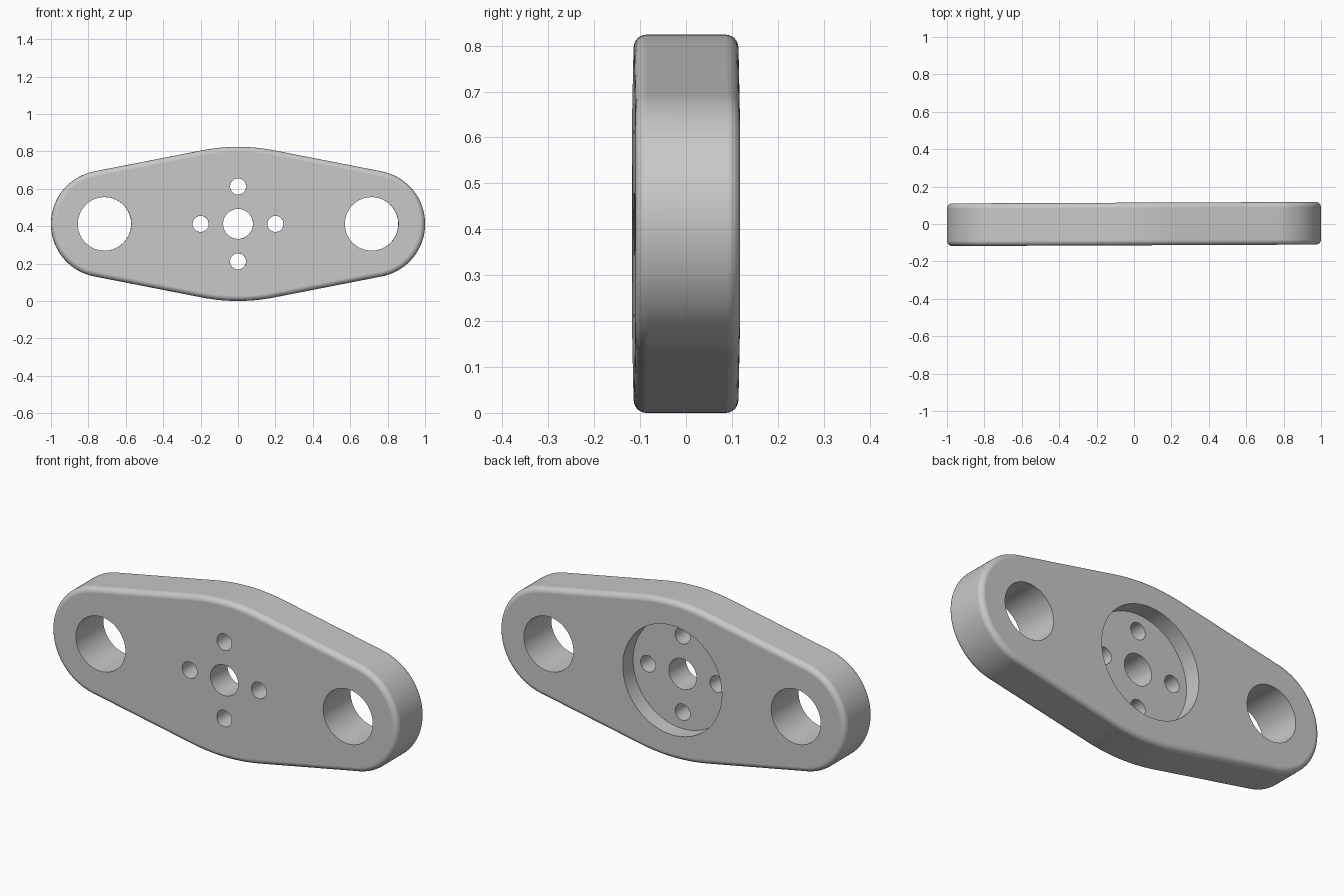
import bpy, bmesh, math
from mathutils import Matrix

cube = bpy.data.objects.get("Cube")
if cube:
    bpy.data.objects.remove(cube, do_unlink=True)

END_X, END_R = 0.714, 0.286      # rounded ends
HALF_H, CROWN_R = 0.412, 1.0     # shallow arcs at top and bottom
HALF_T, FILLET = 0.114, 0.028    # half thickness and rim rounding
TILT = 0.004                     # slight turn about the vertical

steel = bpy.data.materials.new("light grey")
steel.use_nodes = True
grey = (0.58, 0.58, 0.58, 1)
steel.diffuse_color = grey
steel.node_tree.nodes["Principled BSDF"].inputs["Base Color"].default_value = grey

# Slope of the straight flanks, tangent to both the crown and end arcs
lo, hi = 0.0, 0.5
for _ in range(40):
    a = (lo + hi) / 2
    gap = CROWN_R + math.cos(a) * (HALF_H - CROWN_R) - END_R - END_X * math.sin(a)
    lo, hi = (a, hi) if gap > 0 else (lo, a)


def arc(cx, cz, r, mid, half, n):
    return [(cx + r * math.cos(mid + half * (2 * i / n - 1)),
             cz + r * math.sin(mid + half * (2 * i / n - 1))) for i in range(n + 1)]


def outline(inset):
    q, drop = math.pi / 2, HALF_H - CROWN_R
    return (arc(END_X, 0, END_R - inset, 0, q - a, 48)
            + arc(0, drop, CROWN_R - inset, q, a, 16)
            + arc(-END_X, 0, END_R - inset, math.pi, q - a, 48)
            + arc(0, -drop, CROWN_R - inset, -q, a, 16))


def finish(bm, name):
    bmesh.ops.recalc_face_normals(bm, faces=bm.faces)
    mesh = bpy.data.meshes.new(name)
    bm.to_mesh(mesh)
    bm.free()
    mesh.materials.append(steel)
    obj = bpy.data.objects.new(name, mesh)
    bpy.context.collection.objects.link(obj)
    return obj


# Flange plate: stacked outlines that round over at both faces
steps = 8
turns = [math.pi / 2 * i / steps for i in range(steps + 1)]
front = [(-HALF_T + FILLET * (1 - math.sin(t)), FILLET * (1 - math.cos(t))) for t in reversed(turns)]
layers = front + [(-y, inset) for y, inset in reversed(front)]
bm = bmesh.new()
rings = [[bm.verts.new((x, y, z)) for x, z in outline(inset)] for y, inset in layers]
for r0, r1 in zip(rings, rings[1:]):
    for i in range(len(r0)):
        j = (i + 1) % len(r0)
        bm.faces.new((r0[i], r0[j], r1[j], r1[i]))
bm.faces.new(rings[0])
bm.faces.new(rings[-1])
plate = finish(bm, "flange_plate")


def cut(name, x, z, r, y0=-0.3, y1=0.3, segments=64):
    bm = bmesh.new()
    place = Matrix.Translation((x, (y0 + y1) / 2, z)) @ Matrix.Rotation(math.pi / 2, 4, 'X')
    bmesh.ops.create_cone(bm, cap_ends=True, segments=segments, radius1=r, radius2=r,
                          depth=y1 - y0, matrix=place)
    cutter = finish(bm, name)
    cutter.hide_render = True
    mod = plate.modifiers.new(name, 'BOOLEAN')
    mod.operation, mod.solver, mod.object = 'DIFFERENCE', 'EXACT', cutter
    bpy.ops.object.modifier_apply(modifier=name)
    bpy.data.objects.remove(cutter, do_unlink=True)


bpy.context.view_layer.objects.active = plate
plate.select_set(True)

# Round recess in the back, then the through holes
cut("recess_cutter", 0, 0, 0.286, HALF_T - 0.086, 0.3, 96)
cut("centre_bore_cutter", 0, 0, 0.08)
for side in (-1, 1):
    cut("mounting_hole_cutter", side * END_X, 0, 0.143)
    cut("side_screw_hole_cutter", side * 0.2, 0, 0.043, segments=40)
    cut("upright_screw_hole_cutter", 0, side * 0.2, 0.043, segments=40)

# Smooth rounding with crisp hole edges, standing on the ground
bpy.ops.object.shade_smooth_by_angle(angle=math.radians(30))
weighted = plate.modifiers.new("weighted_normals", 'WEIGHTED_NORMAL')
weighted.keep_sharp = True
plate.location.z = HALF_H
plate.rotation_euler.z = TILT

--

— Your assignment —
Find each line above with the string "TILT", then report how many there are. Write only the number.

— Solution to the problem —
2